WHAT YOU NEED TO DO: Every line from the one that includes "a = math.pi / 2 * i / 5" to the end of the entries should be written out exactly, with the first and last included.

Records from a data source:
________________________________________

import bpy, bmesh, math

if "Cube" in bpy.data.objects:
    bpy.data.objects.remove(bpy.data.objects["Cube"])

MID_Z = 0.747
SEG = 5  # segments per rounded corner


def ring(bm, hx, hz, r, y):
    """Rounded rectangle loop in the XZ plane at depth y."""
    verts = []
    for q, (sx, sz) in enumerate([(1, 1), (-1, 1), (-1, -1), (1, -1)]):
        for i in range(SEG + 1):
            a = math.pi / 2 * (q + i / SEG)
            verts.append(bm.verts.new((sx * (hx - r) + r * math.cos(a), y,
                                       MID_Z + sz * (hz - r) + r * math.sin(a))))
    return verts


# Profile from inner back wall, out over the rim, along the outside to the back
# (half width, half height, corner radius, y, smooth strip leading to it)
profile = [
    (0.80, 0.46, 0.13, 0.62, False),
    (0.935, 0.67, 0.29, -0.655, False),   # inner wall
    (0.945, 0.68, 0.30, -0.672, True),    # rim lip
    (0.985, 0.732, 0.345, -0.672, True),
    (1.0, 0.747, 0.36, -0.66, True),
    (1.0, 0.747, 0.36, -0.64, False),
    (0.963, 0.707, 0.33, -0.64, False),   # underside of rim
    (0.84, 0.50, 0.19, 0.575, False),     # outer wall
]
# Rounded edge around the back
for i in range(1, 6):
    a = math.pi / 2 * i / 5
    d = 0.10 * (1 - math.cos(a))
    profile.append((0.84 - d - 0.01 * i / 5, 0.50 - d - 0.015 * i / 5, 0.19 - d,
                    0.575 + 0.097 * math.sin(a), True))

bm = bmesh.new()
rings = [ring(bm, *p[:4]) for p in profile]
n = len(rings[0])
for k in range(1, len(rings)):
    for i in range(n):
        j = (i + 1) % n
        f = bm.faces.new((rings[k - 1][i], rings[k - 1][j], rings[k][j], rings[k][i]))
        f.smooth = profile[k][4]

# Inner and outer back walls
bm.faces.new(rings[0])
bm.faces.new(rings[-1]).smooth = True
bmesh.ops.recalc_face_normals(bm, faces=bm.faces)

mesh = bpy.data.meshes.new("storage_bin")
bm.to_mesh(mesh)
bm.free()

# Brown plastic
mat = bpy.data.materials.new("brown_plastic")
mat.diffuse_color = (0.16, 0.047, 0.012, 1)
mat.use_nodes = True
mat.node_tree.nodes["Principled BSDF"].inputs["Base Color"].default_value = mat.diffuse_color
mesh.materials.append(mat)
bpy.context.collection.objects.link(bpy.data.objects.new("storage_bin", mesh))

________________________________________

EXERCISE RESULT:
    a = math.pi / 2 * i / 5
    d = 0.10 * (1 - math.cos(a))
    profile.append((0.84 - d - 0.01 * i / 5, 0.50 - d - 0.015 * i / 5, 0.19 - d,
                    0.575 + 0.097 * math.sin(a), True))

bm = bmesh.new()
rings = [ring(bm, *p[:4]) for p in profile]
n = len(rings[0])
for k in range(1, len(rings)):
    for i in range(n):
        j = (i + 1) % n
        f = bm.faces.new((rings[k - 1][i], rings[k - 1][j], rings[k][j], rings[k][i]))
        f.smooth = profile[k][4]

# Inner and outer back walls
bm.faces.new(rings[0])
bm.faces.new(rings[-1]).smooth = True
bmesh.ops.recalc_face_normals(bm, faces=bm.faces)

mesh = bpy.data.meshes.new("storage_bin")
bm.to_mesh(mesh)
bm.free()

# Brown plastic
mat = bpy.data.materials.new("brown_plastic")
mat.diffuse_color = (0.16, 0.047, 0.012, 1)
mat.use_nodes = True
mat.node_tree.nodes["Principled BSDF"].inputs["Base Color"].default_value = mat.diffuse_color
mesh.materials.append(mat)
bpy.context.collection.objects.link(bpy.data.objects.new("storage_bin", mesh))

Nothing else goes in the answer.